- PROBLEM TO SOLVE
In the listing below, locate the line containing "drill.hide_set(True)" and the line containing "1.462), 0.005, drill)". Output both of them and every line between, exactly as written, and nothing more.

- SOURCE RECORDS
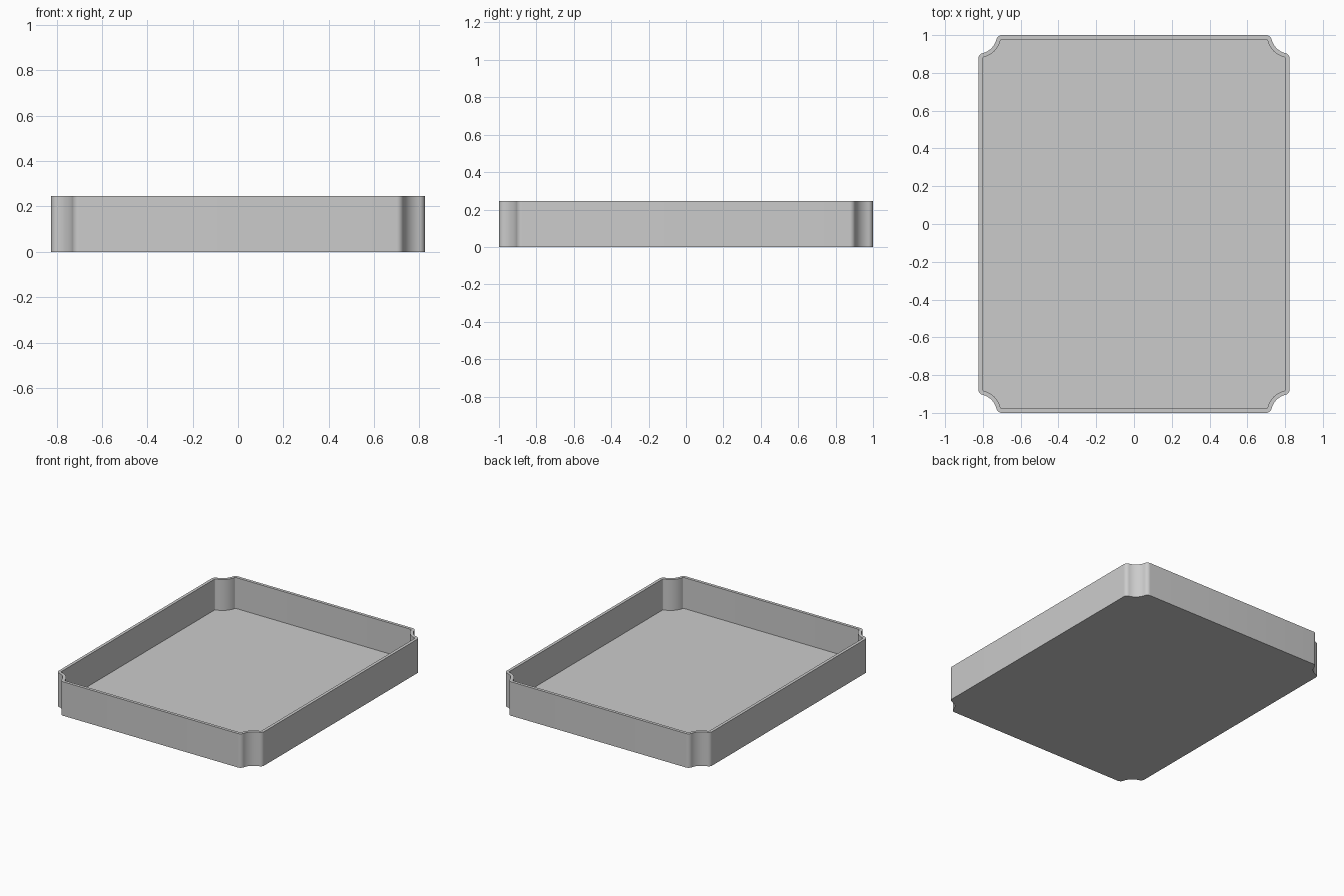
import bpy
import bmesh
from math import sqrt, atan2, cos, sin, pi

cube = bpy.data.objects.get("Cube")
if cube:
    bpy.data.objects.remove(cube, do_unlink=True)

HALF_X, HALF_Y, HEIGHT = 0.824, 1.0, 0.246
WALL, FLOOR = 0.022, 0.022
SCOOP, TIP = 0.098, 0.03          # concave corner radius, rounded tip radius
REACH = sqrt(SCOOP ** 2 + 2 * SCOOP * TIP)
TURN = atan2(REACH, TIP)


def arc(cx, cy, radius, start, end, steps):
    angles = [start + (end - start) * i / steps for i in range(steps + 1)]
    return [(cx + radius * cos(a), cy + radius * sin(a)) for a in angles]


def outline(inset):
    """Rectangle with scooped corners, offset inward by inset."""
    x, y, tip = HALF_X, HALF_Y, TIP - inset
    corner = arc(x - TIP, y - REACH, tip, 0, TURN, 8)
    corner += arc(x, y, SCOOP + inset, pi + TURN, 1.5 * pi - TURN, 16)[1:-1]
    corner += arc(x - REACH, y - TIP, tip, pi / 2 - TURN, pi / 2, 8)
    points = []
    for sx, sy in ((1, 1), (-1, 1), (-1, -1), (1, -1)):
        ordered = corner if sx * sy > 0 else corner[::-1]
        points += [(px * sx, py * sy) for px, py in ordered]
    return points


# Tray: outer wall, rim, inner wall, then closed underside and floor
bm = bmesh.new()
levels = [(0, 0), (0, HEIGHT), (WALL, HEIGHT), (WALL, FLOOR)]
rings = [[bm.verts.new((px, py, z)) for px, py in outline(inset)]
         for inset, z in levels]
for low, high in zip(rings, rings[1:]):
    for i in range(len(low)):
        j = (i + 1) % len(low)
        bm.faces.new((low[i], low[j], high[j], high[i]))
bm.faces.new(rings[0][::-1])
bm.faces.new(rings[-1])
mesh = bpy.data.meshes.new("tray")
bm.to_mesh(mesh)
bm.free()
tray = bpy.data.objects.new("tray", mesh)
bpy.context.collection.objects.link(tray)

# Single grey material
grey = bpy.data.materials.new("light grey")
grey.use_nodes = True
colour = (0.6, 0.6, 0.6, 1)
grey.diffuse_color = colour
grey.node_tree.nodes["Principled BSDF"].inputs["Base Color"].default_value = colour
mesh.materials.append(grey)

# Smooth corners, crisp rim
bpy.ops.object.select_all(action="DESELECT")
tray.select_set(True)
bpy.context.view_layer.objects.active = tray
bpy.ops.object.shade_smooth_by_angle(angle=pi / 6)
...
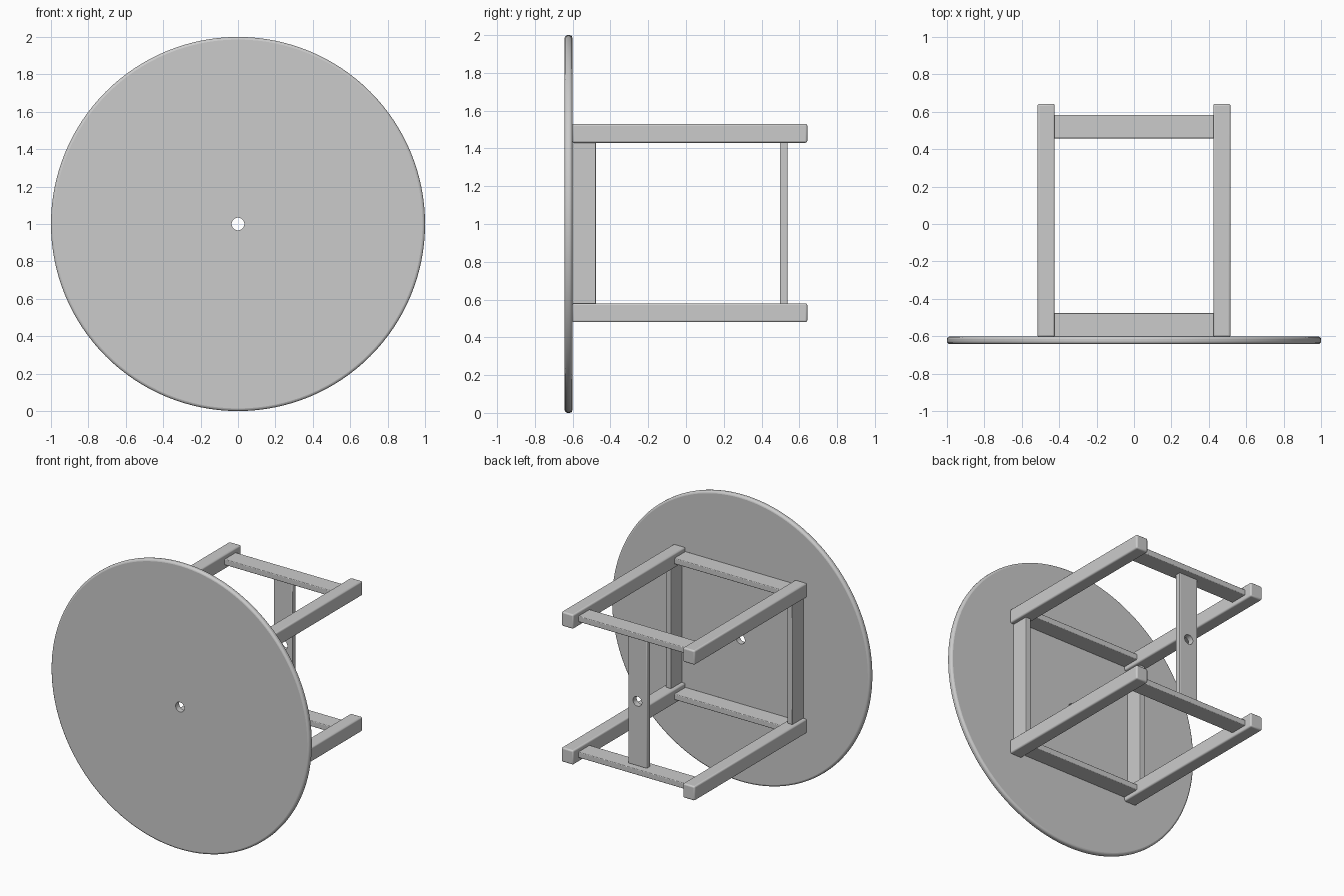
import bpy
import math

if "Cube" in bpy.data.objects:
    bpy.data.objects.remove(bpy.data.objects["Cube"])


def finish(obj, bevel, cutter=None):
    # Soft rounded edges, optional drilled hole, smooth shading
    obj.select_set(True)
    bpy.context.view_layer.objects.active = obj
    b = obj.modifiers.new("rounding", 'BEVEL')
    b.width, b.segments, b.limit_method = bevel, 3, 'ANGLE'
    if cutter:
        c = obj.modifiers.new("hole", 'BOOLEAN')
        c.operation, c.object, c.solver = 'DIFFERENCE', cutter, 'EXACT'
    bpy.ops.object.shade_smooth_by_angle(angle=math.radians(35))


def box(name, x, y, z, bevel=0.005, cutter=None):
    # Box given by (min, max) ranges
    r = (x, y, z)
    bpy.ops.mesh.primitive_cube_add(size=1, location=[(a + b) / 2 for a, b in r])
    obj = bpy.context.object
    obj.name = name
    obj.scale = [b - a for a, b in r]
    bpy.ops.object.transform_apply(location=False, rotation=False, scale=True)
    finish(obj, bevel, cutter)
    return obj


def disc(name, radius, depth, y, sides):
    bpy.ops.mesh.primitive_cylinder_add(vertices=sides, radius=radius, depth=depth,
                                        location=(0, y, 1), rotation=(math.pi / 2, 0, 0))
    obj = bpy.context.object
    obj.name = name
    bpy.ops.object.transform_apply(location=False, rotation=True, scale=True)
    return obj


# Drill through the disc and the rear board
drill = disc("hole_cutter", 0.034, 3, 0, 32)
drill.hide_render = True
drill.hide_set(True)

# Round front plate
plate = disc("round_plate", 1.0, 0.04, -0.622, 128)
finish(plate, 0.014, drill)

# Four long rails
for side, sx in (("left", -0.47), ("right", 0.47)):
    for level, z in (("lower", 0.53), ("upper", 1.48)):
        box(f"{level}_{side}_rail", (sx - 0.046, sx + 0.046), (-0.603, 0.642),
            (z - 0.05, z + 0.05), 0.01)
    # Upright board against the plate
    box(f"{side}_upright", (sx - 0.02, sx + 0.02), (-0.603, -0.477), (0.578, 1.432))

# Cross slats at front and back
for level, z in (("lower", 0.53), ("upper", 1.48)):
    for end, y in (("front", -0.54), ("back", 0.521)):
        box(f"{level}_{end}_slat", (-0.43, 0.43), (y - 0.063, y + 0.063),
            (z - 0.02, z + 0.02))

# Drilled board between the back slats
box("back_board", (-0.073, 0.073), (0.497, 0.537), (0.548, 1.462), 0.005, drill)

- YOUR SOLUTION
drill.hide_set(True)

# Round front plate
plate = disc("round_plate", 1.0, 0.04, -0.622, 128)
finish(plate, 0.014, drill)

# Four long rails
for side, sx in (("left", -0.47), ("right", 0.47)):
    for level, z in (("lower", 0.53), ("upper", 1.48)):
        box(f"{level}_{side}_rail", (sx - 0.046, sx + 0.046), (-0.603, 0.642),
            (z - 0.05, z + 0.05), 0.01)
    # Upright board against the plate
    box(f"{side}_upright", (sx - 0.02, sx + 0.02), (-0.603, -0.477), (0.578, 1.432))

# Cross slats at front and back
for level, z in (("lower", 0.53), ("upper", 1.48)):
    for end, y in (("front", -0.54), ("back", 0.521)):
        box(f"{level}_{end}_slat", (-0.43, 0.43), (y - 0.063, y + 0.063),
            (z - 0.02, z + 0.02))

# Drilled board between the back slats
box("back_board", (-0.073, 0.073), (0.497, 0.537), (0.548, 1.462), 0.005, drill)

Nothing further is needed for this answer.